The European Ombudsman and the Commission
The Ombudsman opened 370 inquiries in 2020 (compared to 458 inquiries in 2019) of which 210 for the Commission (compared to 274 in 2019). The number of inquiries has significantly dropped, but this is probably partly the consequence of the COVID-19 crisis.
The Commission remains the main addressee of the Ombudsman’s inquiries, although in a lesser measure: 56.8% (compared to 59.7% in 2019), as the institution with the most direct dealings with citizens.
Figure 1. Institutions concerned
Every year, the Commission agrees with around three quarters (i.e. 75% in 2019 of the European Ombudsman’s proposals (proposals for a solution, suggestions for improvement and recommendations).
In 2019, on a total of 118 of solution proposals, suggestions for improvement and recommendations, 71 concerned the Commission and the Commission responded in a satisfactory manner to 53.
- ‘Solution proposals’: On a total of 10, 5 concerned the Commission and the Commission responded in a satisfactory manner to 2.
- ‘Suggestions for improvement’: On a total of 83, 53 concerned the Commission and the Commission responded in a satisfactory manner to 48.

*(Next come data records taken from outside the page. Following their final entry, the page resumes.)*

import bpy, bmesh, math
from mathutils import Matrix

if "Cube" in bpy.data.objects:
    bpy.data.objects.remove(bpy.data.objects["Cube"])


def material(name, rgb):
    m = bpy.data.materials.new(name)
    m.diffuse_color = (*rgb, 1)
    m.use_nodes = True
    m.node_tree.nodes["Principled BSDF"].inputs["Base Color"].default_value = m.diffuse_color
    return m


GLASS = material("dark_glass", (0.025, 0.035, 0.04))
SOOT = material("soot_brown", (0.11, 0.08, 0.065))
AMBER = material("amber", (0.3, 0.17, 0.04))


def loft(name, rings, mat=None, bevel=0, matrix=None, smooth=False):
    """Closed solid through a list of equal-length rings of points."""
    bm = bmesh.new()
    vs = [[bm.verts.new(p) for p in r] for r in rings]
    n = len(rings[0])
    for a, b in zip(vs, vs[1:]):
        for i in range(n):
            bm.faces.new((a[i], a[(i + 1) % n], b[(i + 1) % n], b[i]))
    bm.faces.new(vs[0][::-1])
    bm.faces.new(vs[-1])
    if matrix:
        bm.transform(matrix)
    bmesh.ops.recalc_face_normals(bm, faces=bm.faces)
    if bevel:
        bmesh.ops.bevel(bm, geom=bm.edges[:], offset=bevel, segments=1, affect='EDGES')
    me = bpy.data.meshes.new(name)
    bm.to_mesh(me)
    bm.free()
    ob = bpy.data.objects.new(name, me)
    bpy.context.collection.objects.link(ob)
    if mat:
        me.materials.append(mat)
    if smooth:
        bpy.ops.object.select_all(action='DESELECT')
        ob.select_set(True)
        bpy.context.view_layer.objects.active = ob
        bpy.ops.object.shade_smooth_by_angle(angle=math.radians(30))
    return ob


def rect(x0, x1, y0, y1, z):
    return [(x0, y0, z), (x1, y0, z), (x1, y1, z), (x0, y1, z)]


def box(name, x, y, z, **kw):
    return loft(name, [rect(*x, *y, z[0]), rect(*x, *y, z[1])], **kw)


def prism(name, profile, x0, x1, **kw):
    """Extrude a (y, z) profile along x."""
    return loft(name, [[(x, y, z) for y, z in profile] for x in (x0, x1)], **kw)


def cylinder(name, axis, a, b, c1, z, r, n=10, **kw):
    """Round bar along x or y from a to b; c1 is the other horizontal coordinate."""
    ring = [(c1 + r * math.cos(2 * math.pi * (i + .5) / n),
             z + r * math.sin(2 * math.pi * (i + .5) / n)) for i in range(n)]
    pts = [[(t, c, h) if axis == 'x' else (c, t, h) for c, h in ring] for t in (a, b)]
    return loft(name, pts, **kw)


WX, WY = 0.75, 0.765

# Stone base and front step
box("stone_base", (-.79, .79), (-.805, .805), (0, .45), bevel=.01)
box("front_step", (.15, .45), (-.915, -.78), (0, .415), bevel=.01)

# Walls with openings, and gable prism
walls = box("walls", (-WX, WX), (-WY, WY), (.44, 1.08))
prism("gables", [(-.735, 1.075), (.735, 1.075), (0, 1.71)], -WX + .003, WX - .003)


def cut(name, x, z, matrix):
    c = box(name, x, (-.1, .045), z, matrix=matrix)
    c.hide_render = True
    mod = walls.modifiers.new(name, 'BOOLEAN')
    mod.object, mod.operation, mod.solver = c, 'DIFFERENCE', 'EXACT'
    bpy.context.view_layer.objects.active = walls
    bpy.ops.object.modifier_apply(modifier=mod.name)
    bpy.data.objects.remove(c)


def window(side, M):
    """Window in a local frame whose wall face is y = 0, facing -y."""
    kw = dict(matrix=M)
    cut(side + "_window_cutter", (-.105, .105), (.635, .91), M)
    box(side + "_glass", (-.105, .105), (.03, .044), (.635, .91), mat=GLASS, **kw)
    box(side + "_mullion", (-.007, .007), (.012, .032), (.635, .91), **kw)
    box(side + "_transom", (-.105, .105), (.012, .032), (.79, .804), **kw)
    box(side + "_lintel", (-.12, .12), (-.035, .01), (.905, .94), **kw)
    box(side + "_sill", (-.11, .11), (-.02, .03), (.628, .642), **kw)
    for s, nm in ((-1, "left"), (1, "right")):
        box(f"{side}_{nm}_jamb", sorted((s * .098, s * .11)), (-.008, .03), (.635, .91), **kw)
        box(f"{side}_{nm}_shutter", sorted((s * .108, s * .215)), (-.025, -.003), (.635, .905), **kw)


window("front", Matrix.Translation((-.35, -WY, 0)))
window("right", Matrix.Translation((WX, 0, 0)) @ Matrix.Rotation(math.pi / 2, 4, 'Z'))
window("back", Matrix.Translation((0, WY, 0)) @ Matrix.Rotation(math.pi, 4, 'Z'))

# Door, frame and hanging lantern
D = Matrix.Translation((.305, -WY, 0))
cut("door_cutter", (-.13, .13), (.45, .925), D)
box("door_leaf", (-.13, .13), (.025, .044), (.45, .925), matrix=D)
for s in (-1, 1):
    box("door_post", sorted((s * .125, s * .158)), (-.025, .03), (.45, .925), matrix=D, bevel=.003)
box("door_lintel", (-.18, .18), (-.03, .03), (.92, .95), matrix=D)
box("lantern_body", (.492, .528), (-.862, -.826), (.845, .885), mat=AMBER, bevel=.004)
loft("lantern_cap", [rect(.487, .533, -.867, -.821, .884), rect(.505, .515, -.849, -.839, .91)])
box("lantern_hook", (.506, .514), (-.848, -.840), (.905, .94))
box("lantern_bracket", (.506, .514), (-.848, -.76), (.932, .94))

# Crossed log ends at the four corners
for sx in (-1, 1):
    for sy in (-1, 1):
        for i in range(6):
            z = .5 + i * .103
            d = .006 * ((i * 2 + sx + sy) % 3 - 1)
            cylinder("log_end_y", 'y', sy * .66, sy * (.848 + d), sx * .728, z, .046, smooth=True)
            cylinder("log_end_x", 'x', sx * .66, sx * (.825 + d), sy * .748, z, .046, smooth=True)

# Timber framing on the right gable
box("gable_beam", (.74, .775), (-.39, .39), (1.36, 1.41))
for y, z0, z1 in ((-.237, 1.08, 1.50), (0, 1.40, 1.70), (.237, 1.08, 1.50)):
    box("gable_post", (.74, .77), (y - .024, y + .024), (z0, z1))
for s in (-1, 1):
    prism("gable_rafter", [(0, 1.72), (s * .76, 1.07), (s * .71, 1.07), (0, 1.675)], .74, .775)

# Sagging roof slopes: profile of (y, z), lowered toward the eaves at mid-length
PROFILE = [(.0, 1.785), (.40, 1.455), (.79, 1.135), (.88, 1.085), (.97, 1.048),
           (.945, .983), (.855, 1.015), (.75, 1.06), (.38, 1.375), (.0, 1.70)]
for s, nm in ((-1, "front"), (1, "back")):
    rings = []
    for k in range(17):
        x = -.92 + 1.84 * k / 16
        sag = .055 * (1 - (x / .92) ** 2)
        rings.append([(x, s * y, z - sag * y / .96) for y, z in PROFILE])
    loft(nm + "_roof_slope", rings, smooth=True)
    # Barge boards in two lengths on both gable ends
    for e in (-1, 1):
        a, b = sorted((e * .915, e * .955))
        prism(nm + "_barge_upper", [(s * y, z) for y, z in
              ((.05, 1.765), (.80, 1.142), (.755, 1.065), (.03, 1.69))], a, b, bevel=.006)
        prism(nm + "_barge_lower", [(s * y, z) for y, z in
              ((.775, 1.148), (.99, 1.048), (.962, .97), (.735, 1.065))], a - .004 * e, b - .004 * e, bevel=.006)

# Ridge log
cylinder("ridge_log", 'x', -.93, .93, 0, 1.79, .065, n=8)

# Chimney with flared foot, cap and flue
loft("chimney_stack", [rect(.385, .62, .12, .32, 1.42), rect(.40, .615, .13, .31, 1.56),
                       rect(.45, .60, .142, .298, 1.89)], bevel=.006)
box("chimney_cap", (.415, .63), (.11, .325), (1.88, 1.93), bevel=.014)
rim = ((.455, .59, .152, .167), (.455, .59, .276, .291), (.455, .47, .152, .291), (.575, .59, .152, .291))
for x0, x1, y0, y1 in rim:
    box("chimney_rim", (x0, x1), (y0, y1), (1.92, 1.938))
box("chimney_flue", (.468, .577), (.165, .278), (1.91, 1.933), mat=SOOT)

- ‘Recommendations’: On a total of 25, 13 concerned the Commission and the Commission responded in a satisfactory manner to 3.
In 2020, 98,5% of the cases end with a finding of no maladministration either because there was no instance of maladministration or because a satisfying outcome was achieved.
Striving for good administration
The Commission strives to ensure good administration. The Ombudsman, after diligent inquiries, in a large majority of cases closes inquiries with no finding of maladministration on the side of the Commission.
In most cases where the Ombudsman does issue recommendations or proposals for a solution or suggestions for improvement, the Commission accommodates these proposals.
However, in some cases, the Commission cannot follow the proposals for reasons related to the public interest or because it disagrees. In these cases, the Commission explains its reasons.
In its latest annual ‘Putting it Right Report’, published in December 2020, the Ombudsman mentioned some ‘star cases’ relating to the Commission with a positive outcome.
- The inquiry on how the Commission dealt with allegations of human rights violations in a home with disabilities in Hungary co-funded by the EU.
- The inquiry on the appointment of the former Secretary-General.
- The inquiry on the Commission’s decision to recover funds from a company that participated in a EU-funded project in Namibia.
- The own-initiative inquiry on how the Commission manages ‘revolving doors’ situations of its staff members.
- The strategic initiative on the transparency of the BREXIT-negotiations between the Commission and the UK
The European Ombudsman Award for Good Administration
The Award aims to recognise initiatives, projects and other types of work by different departments of the EU’s institutions, agencies, offices and other bodies that have a visible and direct positive impact on the lives of people in Europe and beyond. This is the 3rd edition of the award and the European Commission was the overall winner with the project to help repatriate over a half million EU citizens stranded around the world due to the pandemic.
- The Ombudsman’s ‘Award for Good Administration’ 2021
- The Ombudsman’s ‘Award for Good Administration’ 2019
- The Ombudsman’s ‘Award for Good Administration’ 2017
Treaty on the Functioning of the European Union:
- Articles 20(2), 24 and 228 of the Treaty on the Functioning of the European Union (TFEU), as well as the European Ombudsman’s Statute and the Implementing Provisions set out the main legal framework.
- Article 41 of the Charter of Fundamental Rights of the European Union defines a ‘right to good administration’: ‘Every person has the right to have his or her affairs handled impartially, fairly and within a reasonable time by the institutions, bodies, offices and agencies of the Union.’
- Article 43 of the Charter of Fundamental Rights of the European Union provides that ‘any citizen of the Union and any natural or legal person residing or having its registered office in a Member State has the right to refer to the European Ombudsman cases of maladministration in the activities of the institutions, bodies, offices or agencies of the Union, with the exception of the Court of Justice of the European Union acting in its judicial role.
Regulation (EC) 1049/2001 regarding public access to European Parliament, Council and Commission documents
European Ombudsman’s reports:
- Annual Report 2020
- Annual Report 2019
- Annual Report 2018
- ‘Putting it Right’- How the EU institutions responded to the Ombudsman in 2019
- ‘Putting it Right’ - How the EU institutions responded to the Ombudsman in 2018
Handling of personal data
- Regulation (EU) 2018/1725 on the processing of personal data by the Community institutions and bodies.
- Statement for the processing of personal data in the context of handling of the Ombudsman’s complaints and inquiries
- Privacy statement of the European Ombudsman explaining how the of European Ombudsman handles personal data